# [Requirement]
Every record, from first to last, should be retyped word for word.

** Opening The data block **

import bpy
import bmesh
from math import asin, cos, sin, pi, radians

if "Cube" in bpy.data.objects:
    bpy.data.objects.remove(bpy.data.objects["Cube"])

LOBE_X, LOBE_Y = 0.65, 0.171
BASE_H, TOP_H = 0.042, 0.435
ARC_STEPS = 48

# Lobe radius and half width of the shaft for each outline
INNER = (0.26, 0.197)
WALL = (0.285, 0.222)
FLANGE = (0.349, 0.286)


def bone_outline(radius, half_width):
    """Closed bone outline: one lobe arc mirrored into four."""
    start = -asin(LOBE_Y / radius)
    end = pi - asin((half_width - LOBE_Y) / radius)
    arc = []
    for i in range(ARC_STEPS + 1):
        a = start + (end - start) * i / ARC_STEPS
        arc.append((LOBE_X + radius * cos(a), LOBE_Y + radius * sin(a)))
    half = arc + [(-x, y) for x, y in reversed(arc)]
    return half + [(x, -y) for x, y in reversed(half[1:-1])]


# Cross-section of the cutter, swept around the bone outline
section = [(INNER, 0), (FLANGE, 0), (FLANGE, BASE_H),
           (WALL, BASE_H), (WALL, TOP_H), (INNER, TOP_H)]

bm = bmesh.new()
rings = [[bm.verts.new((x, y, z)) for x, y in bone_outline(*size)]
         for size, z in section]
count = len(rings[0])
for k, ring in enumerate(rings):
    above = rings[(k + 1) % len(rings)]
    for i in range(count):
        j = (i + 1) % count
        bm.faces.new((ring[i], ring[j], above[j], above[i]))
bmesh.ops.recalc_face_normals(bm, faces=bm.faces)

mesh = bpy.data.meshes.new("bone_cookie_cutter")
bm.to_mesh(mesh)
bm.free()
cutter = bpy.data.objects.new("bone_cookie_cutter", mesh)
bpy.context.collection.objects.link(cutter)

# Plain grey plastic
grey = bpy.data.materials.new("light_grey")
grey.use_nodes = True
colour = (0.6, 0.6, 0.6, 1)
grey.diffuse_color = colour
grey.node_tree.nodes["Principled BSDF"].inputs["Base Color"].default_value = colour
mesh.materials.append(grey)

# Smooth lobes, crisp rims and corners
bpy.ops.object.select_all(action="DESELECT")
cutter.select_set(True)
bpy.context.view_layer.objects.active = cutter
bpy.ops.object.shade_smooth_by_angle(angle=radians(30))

** Closing The data block **

# [The answer]
import bpy
import bmesh
from math import asin, cos, sin, pi, radians

if "Cube" in bpy.data.objects:
    bpy.data.objects.remove(bpy.data.objects["Cube"])

LOBE_X, LOBE_Y = 0.65, 0.171
BASE_H, TOP_H = 0.042, 0.435
ARC_STEPS = 48

# Lobe radius and half width of the shaft for each outline
INNER = (0.26, 0.197)
WALL = (0.285, 0.222)
FLANGE = (0.349, 0.286)


def bone_outline(radius, half_width):
    """Closed bone outline: one lobe arc mirrored into four."""
    start = -asin(LOBE_Y / radius)
    end = pi - asin((half_width - LOBE_Y) / radius)
    arc = []
    for i in range(ARC_STEPS + 1):
        a = start + (end - start) * i / ARC_STEPS
        arc.append((LOBE_X + radius * cos(a), LOBE_Y + radius * sin(a)))
    half = arc + [(-x, y) for x, y in reversed(arc)]
    return half + [(x, -y) for x, y in reversed(half[1:-1])]


# Cross-section of the cutter, swept around the bone outline
section = [(INNER, 0), (FLANGE, 0), (FLANGE, BASE_H),
           (WALL, BASE_H), (WALL, TOP_H), (INNER, TOP_H)]

bm = bmesh.new()
rings = [[bm.verts.new((x, y, z)) for x, y in bone_outline(*size)]
         for size, z in section]
count = len(rings[0])
for k, ring in enumerate(rings):
    above = rings[(k + 1) % len(rings)]
    for i in range(count):
        j = (i + 1) % count
        bm.faces.new((ring[i], ring[j], above[j], above[i]))
bmesh.ops.recalc_face_normals(bm, faces=bm.faces)

mesh = bpy.data.meshes.new("bone_cookie_cutter")
bm.to_mesh(mesh)
bm.free()
cutter = bpy.data.objects.new("bone_cookie_cutter", mesh)
bpy.context.collection.objects.link(cutter)

# Plain grey plastic
grey = bpy.data.materials.new("light_grey")
grey.use_nodes = True
colour = (0.6, 0.6, 0.6, 1)
grey.diffuse_color = colour
grey.node_tree.nodes["Principled BSDF"].inputs["Base Color"].default_value = colour
mesh.materials.append(grey)

# Smooth lobes, crisp rims and corners
bpy.ops.object.select_all(action="DESELECT")
cutter.select_set(True)
bpy.context.view_layer.objects.active = cutter
bpy.ops.object.shade_smooth_by_angle(angle=radians(30))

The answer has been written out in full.